**EXERCISE DIRECTIONS:** Write the data out again exactly, with no pictures.

**RAW DATA:**

----------------------------------------

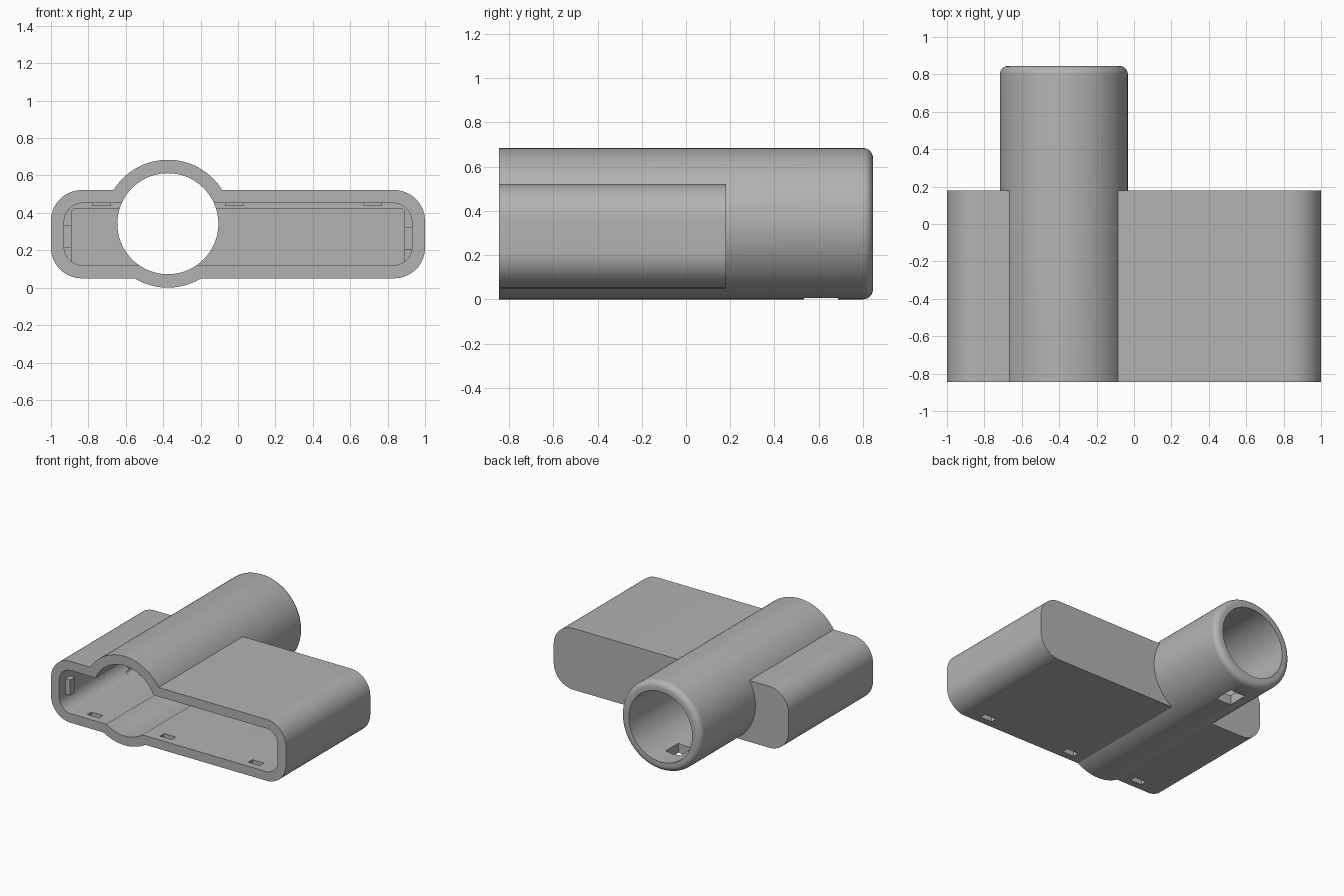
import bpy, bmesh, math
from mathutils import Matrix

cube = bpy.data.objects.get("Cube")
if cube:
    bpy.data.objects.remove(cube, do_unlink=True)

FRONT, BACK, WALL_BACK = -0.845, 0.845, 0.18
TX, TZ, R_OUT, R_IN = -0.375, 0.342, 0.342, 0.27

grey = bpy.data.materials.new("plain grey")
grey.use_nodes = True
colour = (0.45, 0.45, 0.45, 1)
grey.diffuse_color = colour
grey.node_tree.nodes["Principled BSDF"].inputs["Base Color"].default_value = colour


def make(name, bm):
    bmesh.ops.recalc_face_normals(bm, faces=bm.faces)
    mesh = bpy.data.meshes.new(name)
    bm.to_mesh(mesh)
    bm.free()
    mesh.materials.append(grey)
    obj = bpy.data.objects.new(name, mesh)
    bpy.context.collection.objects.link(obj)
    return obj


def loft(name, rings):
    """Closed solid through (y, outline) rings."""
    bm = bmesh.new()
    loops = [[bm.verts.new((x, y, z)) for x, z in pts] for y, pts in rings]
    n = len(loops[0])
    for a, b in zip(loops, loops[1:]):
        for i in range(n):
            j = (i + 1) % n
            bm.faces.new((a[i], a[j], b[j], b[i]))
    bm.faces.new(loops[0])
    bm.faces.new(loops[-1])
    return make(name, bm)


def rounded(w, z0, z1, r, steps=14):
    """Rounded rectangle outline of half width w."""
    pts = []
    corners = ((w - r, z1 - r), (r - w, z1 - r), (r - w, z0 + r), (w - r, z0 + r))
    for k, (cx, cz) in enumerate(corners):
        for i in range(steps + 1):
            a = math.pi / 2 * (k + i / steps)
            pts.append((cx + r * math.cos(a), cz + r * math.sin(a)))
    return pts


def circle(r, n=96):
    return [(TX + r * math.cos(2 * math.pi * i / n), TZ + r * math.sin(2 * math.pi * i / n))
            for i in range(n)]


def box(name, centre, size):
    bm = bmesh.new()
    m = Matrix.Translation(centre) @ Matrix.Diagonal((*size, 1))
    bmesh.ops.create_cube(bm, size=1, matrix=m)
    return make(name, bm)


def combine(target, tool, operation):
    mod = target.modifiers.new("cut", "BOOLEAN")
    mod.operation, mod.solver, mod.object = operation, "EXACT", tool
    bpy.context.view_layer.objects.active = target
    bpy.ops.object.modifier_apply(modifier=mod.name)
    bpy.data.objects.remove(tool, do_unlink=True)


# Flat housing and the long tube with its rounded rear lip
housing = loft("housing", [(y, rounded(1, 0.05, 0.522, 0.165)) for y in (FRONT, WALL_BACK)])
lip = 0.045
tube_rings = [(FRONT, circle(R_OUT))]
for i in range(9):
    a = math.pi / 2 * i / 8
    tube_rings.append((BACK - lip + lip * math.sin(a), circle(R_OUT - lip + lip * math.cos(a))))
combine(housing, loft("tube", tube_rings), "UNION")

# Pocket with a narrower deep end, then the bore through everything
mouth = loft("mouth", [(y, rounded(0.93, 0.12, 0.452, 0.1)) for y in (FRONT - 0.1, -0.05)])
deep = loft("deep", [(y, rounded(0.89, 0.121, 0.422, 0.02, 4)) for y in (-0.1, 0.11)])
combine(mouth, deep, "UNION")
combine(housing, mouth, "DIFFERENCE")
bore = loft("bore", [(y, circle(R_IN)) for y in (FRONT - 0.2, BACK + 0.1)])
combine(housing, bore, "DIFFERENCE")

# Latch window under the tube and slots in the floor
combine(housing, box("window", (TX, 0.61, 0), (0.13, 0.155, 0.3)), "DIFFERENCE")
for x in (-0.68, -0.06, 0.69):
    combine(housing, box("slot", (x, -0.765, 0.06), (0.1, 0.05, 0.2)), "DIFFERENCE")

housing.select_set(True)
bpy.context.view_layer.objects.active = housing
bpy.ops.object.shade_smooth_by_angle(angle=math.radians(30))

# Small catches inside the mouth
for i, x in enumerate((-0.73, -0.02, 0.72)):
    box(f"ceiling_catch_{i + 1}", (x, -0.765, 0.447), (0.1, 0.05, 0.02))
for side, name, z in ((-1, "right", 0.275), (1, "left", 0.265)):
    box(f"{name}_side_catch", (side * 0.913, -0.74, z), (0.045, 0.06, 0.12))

----------------------------------------

**YOUR RESPONSE:**
import bpy, bmesh, math
from mathutils import Matrix

cube = bpy.data.objects.get("Cube")
if cube:
    bpy.data.objects.remove(cube, do_unlink=True)

FRONT, BACK, WALL_BACK = -0.845, 0.845, 0.18
TX, TZ, R_OUT, R_IN = -0.375, 0.342, 0.342, 0.27

grey = bpy.data.materials.new("plain grey")
grey.use_nodes = True
colour = (0.45, 0.45, 0.45, 1)
grey.diffuse_color = colour
grey.node_tree.nodes["Principled BSDF"].inputs["Base Color"].default_value = colour


def make(name, bm):
    bmesh.ops.recalc_face_normals(bm, faces=bm.faces)
    mesh = bpy.data.meshes.new(name)
    bm.to_mesh(mesh)
    bm.free()
    mesh.materials.append(grey)
    obj = bpy.data.objects.new(name, mesh)
    bpy.context.collection.objects.link(obj)
    return obj


def loft(name, rings):
    """Closed solid through (y, outline) rings."""
    bm = bmesh.new()
    loops = [[bm.verts.new((x, y, z)) for x, z in pts] for y, pts in rings]
    n = len(loops[0])
    for a, b in zip(loops, loops[1:]):
        for i in range(n):
            j = (i + 1) % n
            bm.faces.new((a[i], a[j], b[j], b[i]))
    bm.faces.new(loops[0])
    bm.faces.new(loops[-1])
    return make(name, bm)


def rounded(w, z0, z1, r, steps=14):
    """Rounded rectangle outline of half width w."""
    pts = []
    corners = ((w - r, z1 - r), (r - w, z1 - r), (r - w, z0 + r), (w - r, z0 + r))
    for k, (cx, cz) in enumerate(corners):
        for i in range(steps + 1):
            a = math.pi / 2 * (k + i / steps)
            pts.append((cx + r * math.cos(a), cz + r * math.sin(a)))
    return pts


def circle(r, n=96):
    return [(TX + r * math.cos(2 * math.pi * i / n), TZ + r * math.sin(2 * math.pi * i / n))
            for i in range(n)]


def box(name, centre, size):
    bm = bmesh.new()
    m = Matrix.Translation(centre) @ Matrix.Diagonal((*size, 1))
    bmesh.ops.create_cube(bm, size=1, matrix=m)
    return make(name, bm)


def combine(target, tool, operation):
    mod = target.modifiers.new("cut", "BOOLEAN")
    mod.operation, mod.solver, mod.object = operation, "EXACT", tool
    bpy.context.view_layer.objects.active = target
    bpy.ops.object.modifier_apply(modifier=mod.name)
    bpy.data.objects.remove(tool, do_unlink=True)


# Flat housing and the long tube with its rounded rear lip
housing = loft("housing", [(y, rounded(1, 0.05, 0.522, 0.165)) for y in (FRONT, WALL_BACK)])
lip = 0.045
tube_rings = [(FRONT, circle(R_OUT))]
for i in range(9):
    a = math.pi / 2 * i / 8
    tube_rings.append((BACK - lip + lip * math.sin(a), circle(R_OUT - lip + lip * math.cos(a))))
combine(housing, loft("tube", tube_rings), "UNION")

# Pocket with a narrower deep end, then the bore through everything
mouth = loft("mouth", [(y, rounded(0.93, 0.12, 0.452, 0.1)) for y in (FRONT - 0.1, -0.05)])
deep = loft("deep", [(y, rounded(0.89, 0.121, 0.422, 0.02, 4)) for y in (-0.1, 0.11)])
combine(mouth, deep, "UNION")
combine(housing, mouth, "DIFFERENCE")
bore = loft("bore", [(y, circle(R_IN)) for y in (FRONT - 0.2, BACK + 0.1)])
combine(housing, bore, "DIFFERENCE")

# Latch window under the tube and slots in the floor
combine(housing, box("window", (TX, 0.61, 0), (0.13, 0.155, 0.3)), "DIFFERENCE")
for x in (-0.68, -0.06, 0.69):
    combine(housing, box("slot", (x, -0.765, 0.06), (0.1, 0.05, 0.2)), "DIFFERENCE")

housing.select_set(True)
bpy.context.view_layer.objects.active = housing
bpy.ops.object.shade_smooth_by_angle(angle=math.radians(30))

# Small catches inside the mouth
for i, x in enumerate((-0.73, -0.02, 0.72)):
    box(f"ceiling_catch_{i + 1}", (x, -0.765, 0.447), (0.1, 0.05, 0.02))
for side, name, z in ((-1, "right", 0.275), (1, "left", 0.265)):
    box(f"{name}_side_catch", (side * 0.913, -0.74, z), (0.045, 0.06, 0.12))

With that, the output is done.